Bean v. Southwestern Waste Management Corp.
The decision established various factors that must be met by an individual in successfully charging that a land use decision is discriminatory. An intent to discriminate must be demonstrated. Decisions that may appear poorly based to some people are not necessarily unconstitutional or illegal. The requirement to establish intent was much more difficult than simply showing that the effects of a governmental decision was unequal on different racial groups.
Following the rise of the civil rights movement in the 1950s and 1960s, a series of cases reached the Supreme Court in the 1970s in which individuals challenged government actions due to the disproportionate impacts on ethnic minorities. In Washington v. Davis (1976) and Arlington Heights v. Metropolitan Housing Corp. (1977), the Court established tough standards for citizens to prove discrimination. In Davis, African American police officer candidates challenged the constitutionality of written tests as being racially discriminatory and in Arlington Heights African American Illinois residents challenged the denial of a zoning change by a city blocking a low-income housing development.

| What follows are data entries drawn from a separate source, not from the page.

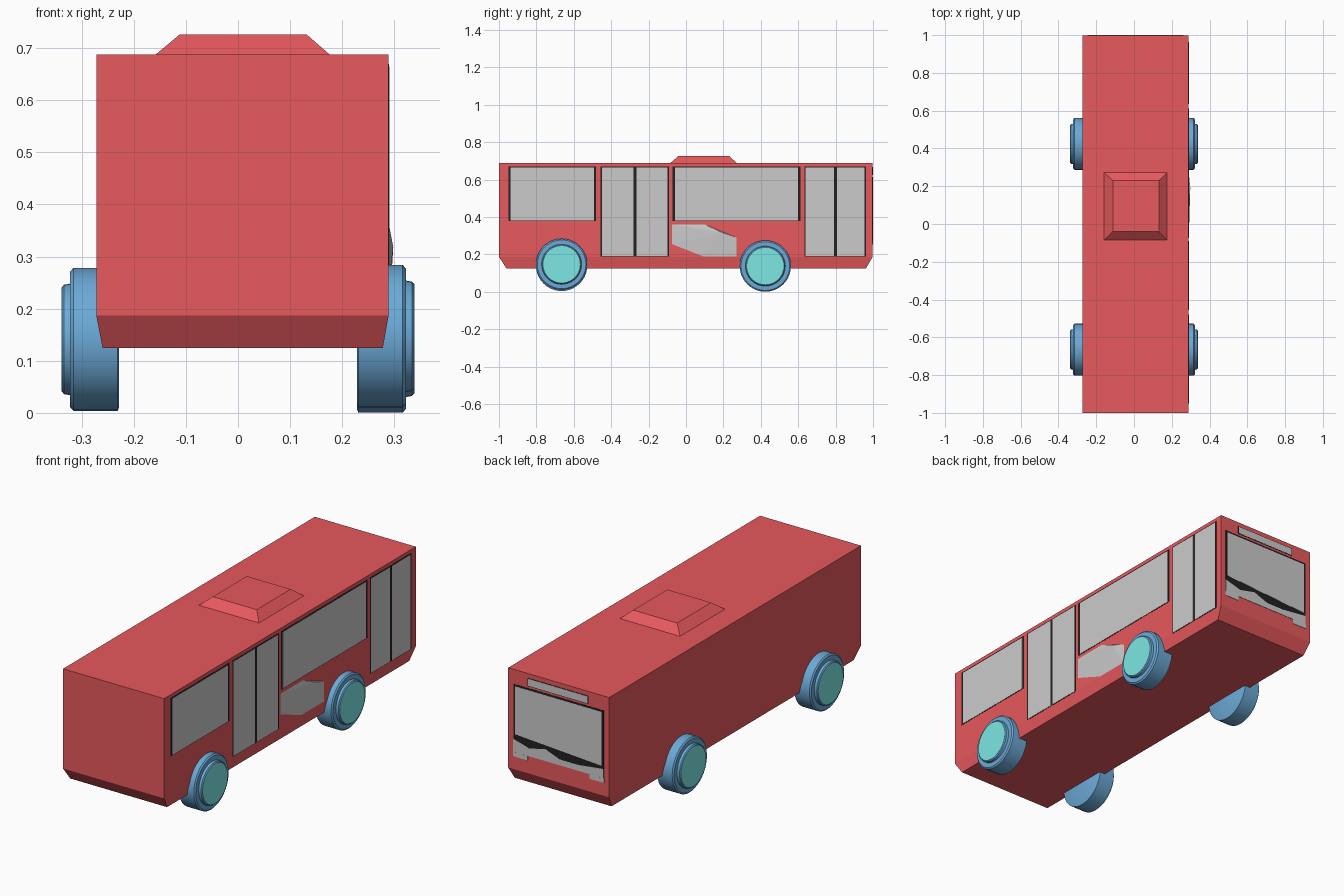
import bpy, bmesh, math
from mathutils import Vector

if "Cube" in bpy.data.objects:
    bpy.data.objects.remove(bpy.data.objects["Cube"])


def material(name, rgb):
    m = bpy.data.materials.new(name)
    m.diffuse_color = (*rgb, 1)
    m.use_nodes = True
    m.node_tree.nodes["Principled BSDF"].inputs["Base Color"].default_value = m.diffuse_color
    return m


RED = material("red paint", (0.8, 0.1, 0.11))
BLACK = material("black trim", (0.015, 0.015, 0.015))
BLUE = material("blue tyre", (0.15, 0.4, 0.68))
CYAN = material("cyan hub", (0.2, 0.8, 0.77))
SIDE, BACK = 0.289, 0.998      # wall planes that carry the panels


def make(name, verts, faces, mat=None):
    me = bpy.data.meshes.new(name)
    me.from_pydata(verts, [], faces)
    bm = bmesh.new()
    bm.from_mesh(me)
    bmesh.ops.recalc_face_normals(bm, faces=bm.faces)
    bm.to_mesh(me)
    bm.free()
    ob = bpy.data.objects.new(name, me)
    bpy.context.collection.objects.link(ob)
    if mat:
        me.materials.append(mat)
    return ob


def loft(name, rings, mat=None):
    """Closed solid through rings with equal point counts."""
    n = len(rings[0])
    verts = [v for r in rings for v in r]
    faces = [tuple(range(n)), tuple(range(len(verts) - n, len(verts)))]
    for k in range(len(rings) - 1):
        for i in range(n):
            j = (i + 1) % n
            faces.append((k * n + i, k * n + j, (k + 1) * n + j, (k + 1) * n + i))
    return make(name, verts, faces, mat)


def rect(x0, x1, y0, y1, z):
    return [(x0, y0, z), (x1, y0, z), (x1, y1, z), (x0, y1, z)]


def panel(name, wall, outline, depth, mat=None):
    """Thin plate on the right wall (outline in y, z) or back wall (x, z)."""
    def put(p, d):
        return (SIDE + d, p[0], p[1]) if wall == "side" else (p[0], BACK + d, p[1])
    return loft(name, [[put(p, d) for p in outline] for d in (-0.003, depth)], mat)


def box(a, b, z0, z1):
    return [(a, z0), (b, z0), (b, z1), (a, z1)]


# Body shell with tapered skirt, and the roof unit
loft("body", [rect(-0.26, 0.278, -0.96, 0.962, 0.125),
              rect(-0.272, SIDE, -1, BACK, 0.187),
              rect(-0.272, SIDE, -1, BACK, 0.688)], RED)
loft("roof_unit", [rect(-0.16, 0.178, -0.087, 0.275, 0.686),
                   rect(-0.112, 0.132, -0.04, 0.23, 0.726)], RED)

# Side windows
for i, (a, b) in enumerate([(-0.95, -0.48), (-0.073, 0.612)]):
    panel(f"window_frame_{i}", "side", box(a, b, 0.378, 0.67), 0.001, BLACK)
    panel(f"window_glass_{i}", "side", box(a + 0.013, b - 0.013, 0.381, 0.664), 0.002)

# Double doors
for i, (a, b) in enumerate([(-0.456, -0.09), (0.634, 0.963)]):
    mid = (a + b) / 2
    panel(f"door_frame_{i}", "side", box(a, b, 0.188, 0.67), 0.001, BLACK)
    panel(f"door_leaf_a_{i}", "side", box(a + 0.006, mid - 0.008, 0.191, 0.665), 0.002)
    panel(f"door_leaf_b_{i}", "side", box(mid + 0.008, b - 0.008, 0.191, 0.665), 0.002)

# Bulging side patch
patch = [(-0.075, 0.255), (0.09, 0.19), (0.27, 0.19), (0.27, 0.29), (0.1, 0.36), (-0.075, 0.36)]
verts = [(SIDE + 0.001, y, z) for y, z in patch] + [(SIDE + 0.009, 0.19, 0.318)]
make("side_patch", verts, [(i, (i + 1) % 6, 6) for i in range(6)])

# Windscreen, sign and lamps on the back wall
panel("windscreen_frame", "back", box(-0.242, 0.26, 0.275, 0.615), 0.001, BLACK)
panel("windscreen_glass", "back",
      [(0.249, 0.365), (0.249, 0.606), (-0.231, 0.606), (-0.231, 0.335)], 0.002)
panel("dash_panel", "back",
      [(0.26, 0.275), (0.26, 0.34), (0.17, 0.315), (0.08, 0.335), (0, 0.305),
       (-0.1, 0.305), (-0.242, 0.322), (-0.242, 0.275)], 0.0018)
panel("destination_sign_frame", "back", box(-0.157, 0.181, 0.625, 0.666), 0.001, BLACK)
panel("destination_sign", "back", box(-0.154, 0.178, 0.628, 0.663), 0.002)
for i, (a, b) in enumerate([(0.18, 0.262), (-0.245, -0.163)]):
    panel(f"lamp_{i}", "back", box(a, b, 0.252, 0.275), 0.002)

# Wheels: turned tyre profile (x, radius) plus hub disc
PROFILE = [(0.228, 0.13), (0.231, 0.137), (0.316, 0.137), (0.322, 0.13),
           (0.322, 0.107), (0.334, 0.105), (0.338, 0.1)]


def ring(s, x, r, y, z, n=40):
    return [(s * x, y + r * math.cos(2 * math.pi * k / n),
             z + r * math.sin(2 * math.pi * k / n)) for k in range(n)]


for name, s, y, z in [("front_right_wheel", 1, -0.665, 0.147), ("back_right_wheel", 1, 0.424, 0.1375),
                      ("front_left_wheel", -1, -0.665, 0.141), ("back_left_wheel", -1, 0.424, 0.141)]:
    tyre = loft(name, [ring(s, x, r, y, z) for x, r in PROFILE], BLUE)
    hub = loft(name + "_hub", [ring(s, x, 0.1, y, z) for x in (0.33, 0.339)], CYAN)
    for ob in (tyre, hub):
        bpy.ops.object.select_all(action="DESELECT")
        ob.select_set(True)
        bpy.context.view_layer.objects.active = ob
        bpy.ops.object.shade_smooth_by_angle(angle=math.radians(30))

In both cases, the Court held that proving a discriminatory racial impact was not enough. The alleged victim must prove an intent to discriminate motivated the decision-makers. Many considered the decisions a blow to the civil rights movement. The Court asserted that a person pressing such a case must not only describe the actual effect of the official action, but also explore the historical background of the decision, the specific sequence of events leading to the challenged decision, how the action may have been a departure from normal procedures, if normal factors were weighed in the decision, and what was the administrative history of the decision. This standard was viewed as almost insurmountable by many.
An earlier case, Yick Wo v. Hopkins (1886), involved refusal of a license by the City of San Francisco to a Chinese laundry operator. The Court established a stringent statistical process for examining the disproportionate effect of government actions on minority populations.
Law Library - American Law and Legal InformationNotable Trials and Court Cases - 1973 to 1980Bean v. Southwestern Waste Management Corp. - Significance, Waste Management In Houston, Laches And State Action, Impact, Further Readings